**WHAT TO WORK ON**
What is the number of lines below that contain the word "STEEL"? Give only that number.

[Stored items]
———
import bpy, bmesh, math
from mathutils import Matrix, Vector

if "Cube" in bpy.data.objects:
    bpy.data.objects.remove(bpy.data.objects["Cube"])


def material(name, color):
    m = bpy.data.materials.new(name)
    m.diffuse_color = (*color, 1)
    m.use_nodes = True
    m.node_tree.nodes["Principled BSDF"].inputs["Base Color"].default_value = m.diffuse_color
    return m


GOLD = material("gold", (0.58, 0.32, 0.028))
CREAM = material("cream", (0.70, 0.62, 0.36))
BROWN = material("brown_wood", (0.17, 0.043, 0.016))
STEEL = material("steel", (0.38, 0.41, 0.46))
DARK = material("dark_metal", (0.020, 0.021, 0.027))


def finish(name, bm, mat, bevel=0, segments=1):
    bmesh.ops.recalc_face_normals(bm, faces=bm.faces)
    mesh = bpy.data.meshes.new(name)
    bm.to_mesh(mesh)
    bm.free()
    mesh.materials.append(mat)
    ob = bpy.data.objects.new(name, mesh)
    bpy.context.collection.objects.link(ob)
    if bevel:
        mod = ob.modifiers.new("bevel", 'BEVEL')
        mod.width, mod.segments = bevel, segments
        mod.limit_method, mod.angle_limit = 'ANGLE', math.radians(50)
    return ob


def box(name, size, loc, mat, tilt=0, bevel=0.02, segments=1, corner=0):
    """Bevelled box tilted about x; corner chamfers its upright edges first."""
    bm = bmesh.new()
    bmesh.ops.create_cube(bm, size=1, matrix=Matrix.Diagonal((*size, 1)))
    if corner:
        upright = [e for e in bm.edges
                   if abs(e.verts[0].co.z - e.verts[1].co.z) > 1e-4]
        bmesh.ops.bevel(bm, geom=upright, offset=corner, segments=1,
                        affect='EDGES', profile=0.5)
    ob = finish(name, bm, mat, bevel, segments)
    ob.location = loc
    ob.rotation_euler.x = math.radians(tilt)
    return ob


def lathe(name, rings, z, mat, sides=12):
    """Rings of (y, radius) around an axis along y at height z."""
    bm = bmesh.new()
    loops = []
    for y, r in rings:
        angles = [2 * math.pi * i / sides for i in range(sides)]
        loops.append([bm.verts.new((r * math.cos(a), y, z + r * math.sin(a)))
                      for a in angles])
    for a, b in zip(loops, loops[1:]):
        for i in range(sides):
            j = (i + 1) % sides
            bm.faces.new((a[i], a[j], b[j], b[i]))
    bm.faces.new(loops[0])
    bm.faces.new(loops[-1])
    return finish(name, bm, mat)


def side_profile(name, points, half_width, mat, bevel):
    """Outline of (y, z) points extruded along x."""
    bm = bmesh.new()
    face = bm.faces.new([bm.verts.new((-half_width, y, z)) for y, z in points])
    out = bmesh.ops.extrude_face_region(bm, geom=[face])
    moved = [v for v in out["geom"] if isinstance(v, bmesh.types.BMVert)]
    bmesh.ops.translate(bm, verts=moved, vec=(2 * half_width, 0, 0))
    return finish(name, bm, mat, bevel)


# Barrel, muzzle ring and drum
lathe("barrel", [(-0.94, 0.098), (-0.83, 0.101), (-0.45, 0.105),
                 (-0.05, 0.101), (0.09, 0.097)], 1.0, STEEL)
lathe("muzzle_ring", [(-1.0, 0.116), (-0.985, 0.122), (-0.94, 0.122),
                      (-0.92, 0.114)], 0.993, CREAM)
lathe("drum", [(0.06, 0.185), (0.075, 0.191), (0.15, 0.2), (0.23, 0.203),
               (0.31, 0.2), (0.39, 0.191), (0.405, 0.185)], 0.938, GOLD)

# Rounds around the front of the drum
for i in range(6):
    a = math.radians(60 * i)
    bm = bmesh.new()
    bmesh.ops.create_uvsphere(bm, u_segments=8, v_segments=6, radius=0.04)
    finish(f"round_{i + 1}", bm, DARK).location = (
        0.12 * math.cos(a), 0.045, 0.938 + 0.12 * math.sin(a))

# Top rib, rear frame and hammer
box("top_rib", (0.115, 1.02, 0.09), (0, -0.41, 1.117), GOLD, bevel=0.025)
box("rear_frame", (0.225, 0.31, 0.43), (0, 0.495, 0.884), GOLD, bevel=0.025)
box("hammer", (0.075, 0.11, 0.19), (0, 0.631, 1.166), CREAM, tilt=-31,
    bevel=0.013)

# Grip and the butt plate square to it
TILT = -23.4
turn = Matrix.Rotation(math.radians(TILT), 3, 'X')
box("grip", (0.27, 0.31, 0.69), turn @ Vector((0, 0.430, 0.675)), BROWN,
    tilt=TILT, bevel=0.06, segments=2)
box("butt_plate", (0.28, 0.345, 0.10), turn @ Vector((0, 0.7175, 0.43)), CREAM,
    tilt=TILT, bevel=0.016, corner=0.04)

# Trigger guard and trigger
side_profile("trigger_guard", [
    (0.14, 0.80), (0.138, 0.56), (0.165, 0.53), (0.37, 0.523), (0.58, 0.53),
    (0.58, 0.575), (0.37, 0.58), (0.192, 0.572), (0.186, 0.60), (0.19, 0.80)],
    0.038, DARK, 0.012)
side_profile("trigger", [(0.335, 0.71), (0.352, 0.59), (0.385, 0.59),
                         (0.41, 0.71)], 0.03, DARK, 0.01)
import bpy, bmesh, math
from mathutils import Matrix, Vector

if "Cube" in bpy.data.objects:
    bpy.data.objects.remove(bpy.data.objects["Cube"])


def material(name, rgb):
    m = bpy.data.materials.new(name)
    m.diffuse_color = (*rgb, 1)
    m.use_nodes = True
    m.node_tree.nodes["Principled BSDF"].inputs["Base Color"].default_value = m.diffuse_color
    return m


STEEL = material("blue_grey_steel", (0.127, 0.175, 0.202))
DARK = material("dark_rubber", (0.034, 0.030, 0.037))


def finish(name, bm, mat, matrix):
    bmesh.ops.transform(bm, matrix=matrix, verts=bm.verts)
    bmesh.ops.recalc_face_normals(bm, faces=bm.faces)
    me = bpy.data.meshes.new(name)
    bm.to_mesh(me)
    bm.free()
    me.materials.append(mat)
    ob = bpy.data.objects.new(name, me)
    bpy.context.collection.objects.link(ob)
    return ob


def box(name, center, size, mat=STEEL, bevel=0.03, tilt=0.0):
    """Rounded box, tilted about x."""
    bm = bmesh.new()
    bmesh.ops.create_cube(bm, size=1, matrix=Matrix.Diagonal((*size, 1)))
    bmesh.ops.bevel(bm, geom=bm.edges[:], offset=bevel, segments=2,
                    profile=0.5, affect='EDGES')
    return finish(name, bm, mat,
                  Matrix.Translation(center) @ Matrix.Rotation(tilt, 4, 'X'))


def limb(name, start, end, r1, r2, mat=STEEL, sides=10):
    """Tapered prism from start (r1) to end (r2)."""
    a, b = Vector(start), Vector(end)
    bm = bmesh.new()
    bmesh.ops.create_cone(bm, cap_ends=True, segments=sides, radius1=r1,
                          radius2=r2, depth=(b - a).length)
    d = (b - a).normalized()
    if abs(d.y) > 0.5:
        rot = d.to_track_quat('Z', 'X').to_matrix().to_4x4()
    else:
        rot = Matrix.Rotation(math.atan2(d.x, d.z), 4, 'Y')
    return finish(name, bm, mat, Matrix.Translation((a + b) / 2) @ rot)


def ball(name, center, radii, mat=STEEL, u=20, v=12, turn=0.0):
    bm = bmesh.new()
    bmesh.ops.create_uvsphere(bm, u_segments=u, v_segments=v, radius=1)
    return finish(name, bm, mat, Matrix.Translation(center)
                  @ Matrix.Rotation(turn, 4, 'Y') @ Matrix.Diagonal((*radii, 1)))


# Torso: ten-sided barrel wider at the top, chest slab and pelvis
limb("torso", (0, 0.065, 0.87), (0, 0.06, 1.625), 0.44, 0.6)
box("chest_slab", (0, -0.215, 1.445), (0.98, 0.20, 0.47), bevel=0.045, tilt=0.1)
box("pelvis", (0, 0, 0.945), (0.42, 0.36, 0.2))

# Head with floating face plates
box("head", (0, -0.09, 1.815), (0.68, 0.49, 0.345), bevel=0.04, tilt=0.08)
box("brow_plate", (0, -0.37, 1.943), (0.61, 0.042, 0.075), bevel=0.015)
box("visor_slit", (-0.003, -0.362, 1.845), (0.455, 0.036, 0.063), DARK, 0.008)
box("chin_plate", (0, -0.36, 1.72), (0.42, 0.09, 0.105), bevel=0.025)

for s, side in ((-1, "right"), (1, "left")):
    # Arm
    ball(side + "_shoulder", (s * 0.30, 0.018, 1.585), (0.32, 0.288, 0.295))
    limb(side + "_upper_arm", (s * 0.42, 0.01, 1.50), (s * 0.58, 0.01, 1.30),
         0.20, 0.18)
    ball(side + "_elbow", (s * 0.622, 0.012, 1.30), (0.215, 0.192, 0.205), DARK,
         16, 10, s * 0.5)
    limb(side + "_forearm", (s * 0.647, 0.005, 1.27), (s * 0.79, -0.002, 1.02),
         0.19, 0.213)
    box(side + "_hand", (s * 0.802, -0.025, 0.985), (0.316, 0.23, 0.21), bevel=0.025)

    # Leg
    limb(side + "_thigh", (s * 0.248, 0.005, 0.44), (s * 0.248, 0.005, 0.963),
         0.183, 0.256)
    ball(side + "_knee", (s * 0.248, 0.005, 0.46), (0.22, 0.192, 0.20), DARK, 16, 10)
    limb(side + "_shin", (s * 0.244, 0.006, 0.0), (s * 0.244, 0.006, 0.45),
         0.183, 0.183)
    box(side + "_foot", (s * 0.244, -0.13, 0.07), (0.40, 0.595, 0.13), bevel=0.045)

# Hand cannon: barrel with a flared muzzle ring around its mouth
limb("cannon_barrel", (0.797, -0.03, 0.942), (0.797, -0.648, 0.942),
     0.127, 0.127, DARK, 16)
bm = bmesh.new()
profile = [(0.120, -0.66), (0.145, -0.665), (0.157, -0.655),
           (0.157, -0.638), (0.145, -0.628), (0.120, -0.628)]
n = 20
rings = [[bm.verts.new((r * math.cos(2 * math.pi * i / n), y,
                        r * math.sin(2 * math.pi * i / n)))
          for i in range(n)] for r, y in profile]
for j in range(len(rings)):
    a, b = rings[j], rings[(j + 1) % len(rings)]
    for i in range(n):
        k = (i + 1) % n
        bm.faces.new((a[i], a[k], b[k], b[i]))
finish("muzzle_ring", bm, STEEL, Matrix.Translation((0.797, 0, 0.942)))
———
**FINISHED EXERCISE**
7